Section 5. That all men and women have a natural and indefeasible right to worship Almighty God according to the dictates of their own consciences; that no human authority can control or interfere with the rights of conscience; that no person shall, on account of his or her religious persuasion or belief, be rendered ineligible to any public office or trust or profit in this state, be disqualified from testifying or serving as a juror, or be molested in his or her person or estate; that to secure a citizen's right to acknowledge Almighty God according to the dictates of his or her own conscience, neither the state nor any of its political subdivisions shall establish any official religion, nor shall a citizen's right to pray or express his or her religious beliefs be infringed; that the state shall not coerce any person to participate in any prayer or other religious activity, but shall ensure that any person shall have the right to pray individually or corporately in a private or public setting so long as such prayer does not result in disturbance of the peace or disruption of a public meeting or assembly; that citizens as well as elected officials and employees of the state of Missouri and its political subdivisions shall have the right to pray on government premises and public property so long as such prayers abide within the same parameters placed upon any other free speech under similar circumstances; that the General Assembly and the governing bodies of political subdivisions may extend to ministers, clergypersons, and other individuals the privilege to offer invocations or other prayers at meetings or sessions of the General Assembly or governing bodies; that students may express their beliefs about religion in written and oral assignments free from discrimination based on the religious content of their work; that no student shall be compelled to perform or participate in academic assignments or educational presentations that violate his or her religious beliefs; that the state shall ensure public school students their right to free exercise of religious expression without interference, as long as such prayer or other expression is private and voluntary, whether individually or corporately, and in a manner that is not disruptive and as long as such prayers or expressions abide within the same parameters placed upon any other free speech under similar circumstances; and, to emphasize the right to free exercise of religious expression, that all free public schools receiving state appropriations shall display, in a conspicuous and legible manner, the text of the Bill of Rights of the Constitution of the United States; but this section shall not be construed to expand the rights of prisoners in state or local custody beyond those afforded by the laws of the United States, excuse acts of licentiousness, nor to justify practices inconsistent with the good order, peace or safety of the state, or with the rights of others.

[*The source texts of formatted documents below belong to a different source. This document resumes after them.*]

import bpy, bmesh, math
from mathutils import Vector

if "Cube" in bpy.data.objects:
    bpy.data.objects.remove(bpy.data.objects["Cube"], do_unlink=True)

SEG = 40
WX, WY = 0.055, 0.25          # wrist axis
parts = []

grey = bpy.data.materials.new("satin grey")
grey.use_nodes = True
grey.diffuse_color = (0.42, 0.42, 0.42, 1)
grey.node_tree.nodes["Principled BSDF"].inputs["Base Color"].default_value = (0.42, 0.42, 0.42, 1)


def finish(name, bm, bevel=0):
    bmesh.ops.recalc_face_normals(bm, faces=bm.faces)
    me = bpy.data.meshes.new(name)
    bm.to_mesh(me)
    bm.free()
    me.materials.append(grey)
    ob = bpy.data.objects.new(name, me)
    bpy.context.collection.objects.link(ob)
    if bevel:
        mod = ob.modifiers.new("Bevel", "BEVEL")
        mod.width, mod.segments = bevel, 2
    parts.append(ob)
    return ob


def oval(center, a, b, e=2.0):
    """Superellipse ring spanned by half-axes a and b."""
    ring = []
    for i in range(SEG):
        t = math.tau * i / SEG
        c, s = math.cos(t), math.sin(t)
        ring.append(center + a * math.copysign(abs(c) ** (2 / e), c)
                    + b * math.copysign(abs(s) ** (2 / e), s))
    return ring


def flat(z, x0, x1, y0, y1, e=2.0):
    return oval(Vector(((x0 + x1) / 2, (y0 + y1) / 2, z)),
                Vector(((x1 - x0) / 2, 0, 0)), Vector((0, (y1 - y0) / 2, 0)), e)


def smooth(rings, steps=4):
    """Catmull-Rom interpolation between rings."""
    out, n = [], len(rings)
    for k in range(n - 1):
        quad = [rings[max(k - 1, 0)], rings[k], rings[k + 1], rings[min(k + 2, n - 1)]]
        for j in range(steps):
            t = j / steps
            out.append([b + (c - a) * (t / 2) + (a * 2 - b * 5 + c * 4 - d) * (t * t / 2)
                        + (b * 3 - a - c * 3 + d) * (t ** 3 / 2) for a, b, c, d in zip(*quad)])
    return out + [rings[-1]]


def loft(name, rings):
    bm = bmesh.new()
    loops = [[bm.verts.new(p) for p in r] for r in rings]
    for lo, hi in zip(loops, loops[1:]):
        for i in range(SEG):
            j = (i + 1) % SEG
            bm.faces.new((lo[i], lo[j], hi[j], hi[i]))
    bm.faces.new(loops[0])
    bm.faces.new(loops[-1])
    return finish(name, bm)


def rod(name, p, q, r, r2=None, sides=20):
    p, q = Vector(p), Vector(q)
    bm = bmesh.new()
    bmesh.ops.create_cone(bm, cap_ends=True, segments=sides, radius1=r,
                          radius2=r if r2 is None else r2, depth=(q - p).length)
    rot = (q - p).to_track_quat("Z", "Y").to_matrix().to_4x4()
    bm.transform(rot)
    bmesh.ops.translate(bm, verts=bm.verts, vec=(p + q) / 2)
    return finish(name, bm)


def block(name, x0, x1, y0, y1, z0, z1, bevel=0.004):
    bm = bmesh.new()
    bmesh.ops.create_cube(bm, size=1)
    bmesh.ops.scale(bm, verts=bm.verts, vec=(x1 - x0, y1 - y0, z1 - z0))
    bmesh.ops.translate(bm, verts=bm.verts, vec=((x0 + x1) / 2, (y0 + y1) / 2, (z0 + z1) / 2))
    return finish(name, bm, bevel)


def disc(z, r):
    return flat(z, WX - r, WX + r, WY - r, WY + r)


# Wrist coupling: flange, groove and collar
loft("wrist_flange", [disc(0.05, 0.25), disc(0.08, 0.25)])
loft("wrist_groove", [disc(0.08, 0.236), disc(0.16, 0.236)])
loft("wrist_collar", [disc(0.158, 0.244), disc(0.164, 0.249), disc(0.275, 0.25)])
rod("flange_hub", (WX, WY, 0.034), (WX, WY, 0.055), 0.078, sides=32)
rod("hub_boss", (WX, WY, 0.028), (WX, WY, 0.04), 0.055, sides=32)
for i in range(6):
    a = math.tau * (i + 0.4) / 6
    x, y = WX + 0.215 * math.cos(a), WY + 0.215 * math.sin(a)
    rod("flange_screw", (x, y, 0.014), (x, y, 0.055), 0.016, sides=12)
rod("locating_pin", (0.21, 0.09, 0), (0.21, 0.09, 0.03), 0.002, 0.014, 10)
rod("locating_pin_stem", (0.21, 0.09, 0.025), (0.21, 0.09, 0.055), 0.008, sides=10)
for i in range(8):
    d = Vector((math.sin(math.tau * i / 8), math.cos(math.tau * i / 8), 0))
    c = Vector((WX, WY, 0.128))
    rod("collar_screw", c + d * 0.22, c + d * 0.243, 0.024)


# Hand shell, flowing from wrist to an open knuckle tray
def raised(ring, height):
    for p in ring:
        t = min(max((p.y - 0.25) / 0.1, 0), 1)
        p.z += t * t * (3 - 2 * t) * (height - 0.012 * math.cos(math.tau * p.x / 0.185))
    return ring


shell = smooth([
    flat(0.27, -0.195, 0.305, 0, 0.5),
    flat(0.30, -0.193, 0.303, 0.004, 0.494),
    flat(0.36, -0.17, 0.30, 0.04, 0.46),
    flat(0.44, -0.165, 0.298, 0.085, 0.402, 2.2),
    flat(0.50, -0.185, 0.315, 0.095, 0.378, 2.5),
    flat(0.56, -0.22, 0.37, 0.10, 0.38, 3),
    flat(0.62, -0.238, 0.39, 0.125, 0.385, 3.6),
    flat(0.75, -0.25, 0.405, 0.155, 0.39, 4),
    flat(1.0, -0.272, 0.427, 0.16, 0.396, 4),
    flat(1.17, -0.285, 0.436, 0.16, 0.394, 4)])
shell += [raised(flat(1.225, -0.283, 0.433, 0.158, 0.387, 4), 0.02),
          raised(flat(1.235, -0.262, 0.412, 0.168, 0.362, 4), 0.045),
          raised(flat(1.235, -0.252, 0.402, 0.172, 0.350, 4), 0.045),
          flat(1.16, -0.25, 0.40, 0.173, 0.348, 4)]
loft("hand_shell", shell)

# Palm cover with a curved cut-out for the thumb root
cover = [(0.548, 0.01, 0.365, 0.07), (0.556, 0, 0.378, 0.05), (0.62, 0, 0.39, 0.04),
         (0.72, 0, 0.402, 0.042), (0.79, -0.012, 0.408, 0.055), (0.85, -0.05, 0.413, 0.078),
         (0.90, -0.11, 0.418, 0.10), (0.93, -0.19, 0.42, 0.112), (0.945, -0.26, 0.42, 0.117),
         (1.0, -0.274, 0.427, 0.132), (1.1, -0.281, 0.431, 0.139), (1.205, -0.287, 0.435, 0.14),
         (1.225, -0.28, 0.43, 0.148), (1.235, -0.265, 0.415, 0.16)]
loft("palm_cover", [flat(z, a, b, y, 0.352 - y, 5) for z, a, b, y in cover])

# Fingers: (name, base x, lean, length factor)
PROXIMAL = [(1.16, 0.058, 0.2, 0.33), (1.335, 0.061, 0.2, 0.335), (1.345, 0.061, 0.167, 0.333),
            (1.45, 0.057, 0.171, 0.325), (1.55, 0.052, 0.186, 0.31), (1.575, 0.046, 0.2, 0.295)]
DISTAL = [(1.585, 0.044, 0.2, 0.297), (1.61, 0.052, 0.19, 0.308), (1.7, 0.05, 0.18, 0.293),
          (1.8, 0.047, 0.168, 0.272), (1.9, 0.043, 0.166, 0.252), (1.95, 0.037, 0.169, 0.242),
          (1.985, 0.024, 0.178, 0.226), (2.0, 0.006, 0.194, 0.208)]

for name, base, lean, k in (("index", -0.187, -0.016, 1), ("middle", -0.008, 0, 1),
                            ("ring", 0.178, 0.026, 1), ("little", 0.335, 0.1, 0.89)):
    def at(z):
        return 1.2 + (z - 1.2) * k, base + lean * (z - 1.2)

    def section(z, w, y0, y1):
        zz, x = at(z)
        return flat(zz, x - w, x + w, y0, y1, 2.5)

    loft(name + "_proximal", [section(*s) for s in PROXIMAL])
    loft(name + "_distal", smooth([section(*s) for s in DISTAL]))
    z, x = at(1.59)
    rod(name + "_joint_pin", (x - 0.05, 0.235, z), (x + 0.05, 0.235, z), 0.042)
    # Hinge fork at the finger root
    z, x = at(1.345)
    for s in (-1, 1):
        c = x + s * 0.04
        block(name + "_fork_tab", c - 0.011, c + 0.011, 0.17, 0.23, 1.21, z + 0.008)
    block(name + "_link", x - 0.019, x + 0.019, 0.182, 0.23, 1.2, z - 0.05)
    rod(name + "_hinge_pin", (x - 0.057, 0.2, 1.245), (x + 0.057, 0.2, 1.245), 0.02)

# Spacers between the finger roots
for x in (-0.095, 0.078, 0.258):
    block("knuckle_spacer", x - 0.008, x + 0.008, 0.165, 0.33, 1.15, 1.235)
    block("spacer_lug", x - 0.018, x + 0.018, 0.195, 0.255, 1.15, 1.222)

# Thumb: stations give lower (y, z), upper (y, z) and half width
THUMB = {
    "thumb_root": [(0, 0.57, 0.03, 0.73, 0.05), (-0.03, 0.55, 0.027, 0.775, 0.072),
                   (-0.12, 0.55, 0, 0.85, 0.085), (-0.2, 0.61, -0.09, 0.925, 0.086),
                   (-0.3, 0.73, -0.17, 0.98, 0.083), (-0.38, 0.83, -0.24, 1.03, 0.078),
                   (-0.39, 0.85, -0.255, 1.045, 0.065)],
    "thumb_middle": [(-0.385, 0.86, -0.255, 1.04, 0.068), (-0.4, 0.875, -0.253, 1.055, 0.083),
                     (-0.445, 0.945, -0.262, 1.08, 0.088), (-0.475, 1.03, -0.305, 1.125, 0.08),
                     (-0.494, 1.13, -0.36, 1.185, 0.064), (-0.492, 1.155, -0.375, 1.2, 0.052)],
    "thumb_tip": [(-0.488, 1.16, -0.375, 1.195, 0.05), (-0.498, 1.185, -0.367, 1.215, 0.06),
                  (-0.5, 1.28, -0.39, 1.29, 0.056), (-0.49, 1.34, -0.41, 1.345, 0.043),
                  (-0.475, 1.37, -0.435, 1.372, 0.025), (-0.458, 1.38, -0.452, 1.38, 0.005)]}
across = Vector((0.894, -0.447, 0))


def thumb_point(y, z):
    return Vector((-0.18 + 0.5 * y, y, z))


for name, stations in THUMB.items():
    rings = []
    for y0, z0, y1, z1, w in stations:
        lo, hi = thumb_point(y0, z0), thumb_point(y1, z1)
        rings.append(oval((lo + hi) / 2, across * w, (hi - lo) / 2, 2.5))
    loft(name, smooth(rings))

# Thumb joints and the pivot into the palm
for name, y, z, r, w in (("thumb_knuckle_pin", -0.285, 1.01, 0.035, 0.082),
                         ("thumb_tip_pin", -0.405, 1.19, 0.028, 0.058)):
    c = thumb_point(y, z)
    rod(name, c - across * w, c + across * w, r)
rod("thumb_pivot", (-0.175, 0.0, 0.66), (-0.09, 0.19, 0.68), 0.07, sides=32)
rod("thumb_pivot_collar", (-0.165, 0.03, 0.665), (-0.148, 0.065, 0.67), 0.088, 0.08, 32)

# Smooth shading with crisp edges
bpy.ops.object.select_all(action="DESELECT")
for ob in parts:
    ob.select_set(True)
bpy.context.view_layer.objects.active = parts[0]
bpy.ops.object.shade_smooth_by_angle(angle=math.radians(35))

Source: Const. of 1875, Art. II, § 5.
(Amended August 7, 2012)
(1953) Evidence reviewed and held to establish that schools taught by nuns of religious order were not in fact free public schools and therefore not entitled to support from public funds. Berghorn v. Reorganized School Dist. No. 8, 364 Mo. 121, 260 S.W.2d 573.
(1973) Payment of taxes by parent who sends his children to religiously oriented schools does not interfere with his constitutional right to select such a school for his children. McDonough v. Aylward (Mo.), 500 S.W.2d 721.
(1976) Denial to members of a religious society of whom only one was a priest and the others were laymen who did not have the religious ministry as a primary and regular vocation, of an occupancy permit to occupy an existing residence as their home in an area zoned single family residential was not a denial of their constitutional rights under the freedom-of-worship and due process clauses of the Missouri Constitution. Association for Educational Development v. Hayward (Mo.), 533 S.W.2d 579.